   “Our loyalty and patriotism as a race cannot be questioned.

   “We have gladly responded to every call that our country has made upon us during the present struggle for world democracy, and have also demonstrated our loyalty in every previous war in which our country has been engaged.

   “The purpose of this Man Power celebration is to arouse public enthusiasm and patriotism so that on registration day, Thursday, September 12, Montgomery and Montgomery county will be successful in having a 100 percent registration of all male citizens within the new draft limit.

   With this end in view I beg to impress upon our ministers and race leaders, in the city and throughout the county, to exert their broad influence in helping to make this undertaking a success.”


Victor Tulane

I was going to add some facts and figures about how many lynchings of black people took place in the US and Alabama during September of 1918 and that the men he was calling on to step forward and register could not vote or sit where they liked on the streetcars.  Not to mention the large upswing in lynchings after WW1, especially of returning soldiers wearing their uniforms. Looking at the statistics and the pictures and thinking about it got too depressing.  Did you know they sold postcards of actual lynchings?  That one had slipped by me. So, I decided to just run the story and the photo of Victor Tulane and remind you of a few links to letters written in 1918 by young men who were called up or about to be, “Migration story part 2 – Letters from home – Montgomery to Detroit 1918” and “To be Where You can Breathe a Little Freedom”. And to stories of “Victor H. Tulane Dead” and He Had Hidden Him Under The Floor“.

"She was owned before the war by the late Colonel Edmund Harrison of this county."

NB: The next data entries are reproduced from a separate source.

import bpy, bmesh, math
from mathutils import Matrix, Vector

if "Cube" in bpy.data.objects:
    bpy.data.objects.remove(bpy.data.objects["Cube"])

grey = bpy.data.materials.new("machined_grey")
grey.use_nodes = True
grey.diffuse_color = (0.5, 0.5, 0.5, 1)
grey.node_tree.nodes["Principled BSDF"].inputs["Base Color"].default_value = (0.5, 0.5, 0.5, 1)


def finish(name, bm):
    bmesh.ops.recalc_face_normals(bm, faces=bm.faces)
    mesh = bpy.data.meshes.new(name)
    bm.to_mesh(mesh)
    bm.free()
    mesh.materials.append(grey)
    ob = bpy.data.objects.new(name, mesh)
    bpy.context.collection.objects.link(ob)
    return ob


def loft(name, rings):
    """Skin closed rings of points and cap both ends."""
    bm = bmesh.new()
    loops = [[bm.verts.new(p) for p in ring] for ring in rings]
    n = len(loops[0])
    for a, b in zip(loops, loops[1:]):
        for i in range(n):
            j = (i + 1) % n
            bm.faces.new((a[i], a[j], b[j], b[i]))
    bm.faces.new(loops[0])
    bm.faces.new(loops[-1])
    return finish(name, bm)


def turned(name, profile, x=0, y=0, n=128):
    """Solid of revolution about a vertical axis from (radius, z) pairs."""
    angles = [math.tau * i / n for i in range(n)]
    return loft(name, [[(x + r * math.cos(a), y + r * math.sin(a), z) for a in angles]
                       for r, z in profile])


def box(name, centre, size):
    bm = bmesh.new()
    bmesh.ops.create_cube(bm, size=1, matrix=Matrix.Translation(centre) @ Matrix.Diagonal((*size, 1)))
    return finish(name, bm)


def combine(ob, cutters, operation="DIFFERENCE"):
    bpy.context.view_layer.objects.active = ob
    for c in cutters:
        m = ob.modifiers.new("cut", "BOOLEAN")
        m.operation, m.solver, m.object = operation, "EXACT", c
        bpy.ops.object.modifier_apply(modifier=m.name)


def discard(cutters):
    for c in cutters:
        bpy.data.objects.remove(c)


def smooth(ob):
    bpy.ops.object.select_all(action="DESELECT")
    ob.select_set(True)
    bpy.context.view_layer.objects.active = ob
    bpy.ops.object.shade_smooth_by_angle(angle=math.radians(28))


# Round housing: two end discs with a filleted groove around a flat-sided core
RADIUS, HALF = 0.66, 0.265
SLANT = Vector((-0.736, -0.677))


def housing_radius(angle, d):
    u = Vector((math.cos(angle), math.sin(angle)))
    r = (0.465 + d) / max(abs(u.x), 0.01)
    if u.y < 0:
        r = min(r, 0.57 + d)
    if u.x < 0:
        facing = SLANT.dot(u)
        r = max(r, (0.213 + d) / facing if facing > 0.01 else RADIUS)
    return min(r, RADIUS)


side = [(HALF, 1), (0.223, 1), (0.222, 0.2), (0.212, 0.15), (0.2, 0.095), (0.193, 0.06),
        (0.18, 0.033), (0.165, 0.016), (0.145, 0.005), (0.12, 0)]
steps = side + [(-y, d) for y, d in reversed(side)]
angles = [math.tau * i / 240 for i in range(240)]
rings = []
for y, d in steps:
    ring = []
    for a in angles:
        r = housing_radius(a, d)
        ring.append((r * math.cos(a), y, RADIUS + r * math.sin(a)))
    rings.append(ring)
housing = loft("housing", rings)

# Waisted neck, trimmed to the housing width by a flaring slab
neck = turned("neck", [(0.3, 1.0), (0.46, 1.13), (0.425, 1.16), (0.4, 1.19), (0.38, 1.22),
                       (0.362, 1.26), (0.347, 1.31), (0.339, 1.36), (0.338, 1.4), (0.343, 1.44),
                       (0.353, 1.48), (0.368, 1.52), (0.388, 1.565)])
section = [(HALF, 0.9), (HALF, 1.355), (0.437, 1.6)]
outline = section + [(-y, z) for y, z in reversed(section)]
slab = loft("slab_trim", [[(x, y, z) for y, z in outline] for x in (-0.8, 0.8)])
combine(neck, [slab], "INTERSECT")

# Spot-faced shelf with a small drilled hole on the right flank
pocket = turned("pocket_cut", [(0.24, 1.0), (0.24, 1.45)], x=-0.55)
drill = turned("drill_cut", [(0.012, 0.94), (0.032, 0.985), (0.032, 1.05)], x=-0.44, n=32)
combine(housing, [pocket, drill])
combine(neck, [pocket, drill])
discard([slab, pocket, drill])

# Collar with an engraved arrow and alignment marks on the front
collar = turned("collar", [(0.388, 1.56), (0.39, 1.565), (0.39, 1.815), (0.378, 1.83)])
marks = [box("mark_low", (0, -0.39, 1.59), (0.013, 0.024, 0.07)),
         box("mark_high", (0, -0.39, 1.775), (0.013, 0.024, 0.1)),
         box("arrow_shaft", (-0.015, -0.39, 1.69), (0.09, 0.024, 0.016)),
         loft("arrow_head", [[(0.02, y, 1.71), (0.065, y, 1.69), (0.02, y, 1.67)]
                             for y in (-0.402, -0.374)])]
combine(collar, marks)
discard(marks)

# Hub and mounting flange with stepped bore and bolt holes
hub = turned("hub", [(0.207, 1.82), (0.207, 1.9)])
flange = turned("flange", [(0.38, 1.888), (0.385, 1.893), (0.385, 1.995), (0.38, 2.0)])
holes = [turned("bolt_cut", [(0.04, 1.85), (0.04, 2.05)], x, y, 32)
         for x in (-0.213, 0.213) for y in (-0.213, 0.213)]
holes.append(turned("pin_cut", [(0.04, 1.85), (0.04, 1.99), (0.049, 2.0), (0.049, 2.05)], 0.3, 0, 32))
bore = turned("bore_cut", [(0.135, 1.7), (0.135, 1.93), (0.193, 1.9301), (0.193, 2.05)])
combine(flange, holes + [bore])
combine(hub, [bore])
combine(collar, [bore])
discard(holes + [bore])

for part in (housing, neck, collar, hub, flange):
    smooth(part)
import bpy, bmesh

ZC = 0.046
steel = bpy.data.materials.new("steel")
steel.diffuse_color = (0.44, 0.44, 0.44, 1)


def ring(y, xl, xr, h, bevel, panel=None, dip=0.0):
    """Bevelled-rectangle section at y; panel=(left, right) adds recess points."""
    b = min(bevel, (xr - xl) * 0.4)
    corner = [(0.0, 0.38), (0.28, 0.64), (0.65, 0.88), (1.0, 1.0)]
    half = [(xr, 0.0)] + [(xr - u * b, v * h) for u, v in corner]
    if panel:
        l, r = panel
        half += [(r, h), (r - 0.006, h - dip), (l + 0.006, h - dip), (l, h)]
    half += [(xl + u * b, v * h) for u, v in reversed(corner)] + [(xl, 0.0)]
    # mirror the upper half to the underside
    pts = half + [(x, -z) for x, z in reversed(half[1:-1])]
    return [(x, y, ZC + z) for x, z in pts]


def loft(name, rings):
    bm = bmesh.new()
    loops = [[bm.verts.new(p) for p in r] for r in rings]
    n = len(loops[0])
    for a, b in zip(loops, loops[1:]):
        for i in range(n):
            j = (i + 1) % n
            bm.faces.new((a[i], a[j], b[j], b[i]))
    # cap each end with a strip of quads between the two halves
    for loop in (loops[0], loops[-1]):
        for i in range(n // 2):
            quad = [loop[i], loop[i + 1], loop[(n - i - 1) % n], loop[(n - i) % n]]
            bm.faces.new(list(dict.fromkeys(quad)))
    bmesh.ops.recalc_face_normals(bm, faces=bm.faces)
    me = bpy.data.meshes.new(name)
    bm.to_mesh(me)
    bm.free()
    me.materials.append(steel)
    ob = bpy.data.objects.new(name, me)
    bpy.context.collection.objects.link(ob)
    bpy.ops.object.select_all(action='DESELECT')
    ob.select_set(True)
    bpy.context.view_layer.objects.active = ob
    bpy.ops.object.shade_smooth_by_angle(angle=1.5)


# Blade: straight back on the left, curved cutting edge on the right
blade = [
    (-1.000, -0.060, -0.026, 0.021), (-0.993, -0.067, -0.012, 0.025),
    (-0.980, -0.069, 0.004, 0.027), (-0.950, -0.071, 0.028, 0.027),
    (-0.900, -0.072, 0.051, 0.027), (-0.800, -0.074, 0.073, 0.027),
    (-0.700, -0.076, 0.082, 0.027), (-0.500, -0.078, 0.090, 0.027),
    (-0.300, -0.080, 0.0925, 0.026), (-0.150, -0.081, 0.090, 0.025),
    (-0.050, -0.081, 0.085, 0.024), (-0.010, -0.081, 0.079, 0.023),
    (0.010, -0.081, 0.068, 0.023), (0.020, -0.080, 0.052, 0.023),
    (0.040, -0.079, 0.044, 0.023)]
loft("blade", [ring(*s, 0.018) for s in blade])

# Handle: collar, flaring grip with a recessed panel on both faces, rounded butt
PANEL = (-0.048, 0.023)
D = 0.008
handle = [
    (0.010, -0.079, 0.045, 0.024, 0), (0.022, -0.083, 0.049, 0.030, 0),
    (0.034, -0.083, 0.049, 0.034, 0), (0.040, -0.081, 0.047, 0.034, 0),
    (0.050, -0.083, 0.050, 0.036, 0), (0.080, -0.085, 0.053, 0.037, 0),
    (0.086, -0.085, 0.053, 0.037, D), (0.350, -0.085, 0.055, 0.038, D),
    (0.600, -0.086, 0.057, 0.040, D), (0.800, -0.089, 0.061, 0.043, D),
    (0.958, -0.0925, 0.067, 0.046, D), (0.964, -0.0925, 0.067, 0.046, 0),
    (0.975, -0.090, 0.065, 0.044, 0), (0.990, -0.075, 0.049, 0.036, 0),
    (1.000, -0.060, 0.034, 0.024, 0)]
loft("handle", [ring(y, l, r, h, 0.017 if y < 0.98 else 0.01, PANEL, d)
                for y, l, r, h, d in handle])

Yesterday someone  sent me a small newspaper item about my great grandmother on the Cleage side, visiting her children in Indianapolis in 1914.  Then I read a blog post on Reclaiming Kin about breaking down a brick wall with a newspaper article.  This sent me searching newspapers on The Genealogy Bank.  I expected to find more of the little society items about teas and meetings I have found in the past. I found several interesting articles, One about a horse owned by Victor Tulane putting it’s hoof through a car window and a photograph of my mother selling tickets to a church dance in 1951.  I started putting in the names I don’t usually look for, like my grandmother Fannie Turner.  I found two articles about her which I will share later.  Then I put in Edmund Harrison’s name.

Oral history tells us that Col. Edmund Harrison of Montgomery owned my 2x great grandmother, Eliza, during slavery. My cousin Margaret McCall Thomas Ward searched for decades to find something that would prove this.  I joined her search in 2002 but we were unable to find anything … until I came across the article below about Margaret’s father, James McCall.  It is that written record!  I really, really wish I could call Margaret and tell her what I found but she has been gone for almost 4 years now.  This is just a short part of the article, it was very long with many poems included.

 James Edward McCall, A Montgomery Negro Boy, Is an Intellectual Prodigy
“Blind Tom” of Literature Writes Clever Poetry, None of Which Has Ever Before Been Published—Lost His Eyesight by Hard Study.

The Montgomery Advertiser
James Edward McCall

The Montgomery Advertiser,  March 28, 1904.
    “Young McCall’s thoughts are high.  He is a muscian as well as a poet, and his happiest hours are spent in solitude with his thoughts which are ever bright and cheerful nonwithstanding his affliction.
    James Edward McCall is the oldest son of Ed McCall, for twenty-three years a cook at the Montgomery police station and one of the best known and most respected negroes (sic) in Montgmery.  Ed McCall was owned by W.T. McCall of Lowndes County.  His aged master is still living on the old plantation and he has no truer friend or more devoted servant than Ed McCall.  The mother of the young poet was Mary Allen, daughter of Doc Allen, for many years a well to do negro (sic) carpenter of Montgomery.  She was owned before the war by the late colonel Edmund Harrison of this county.”

Mary Allen McCall, James Edward McCall’s mother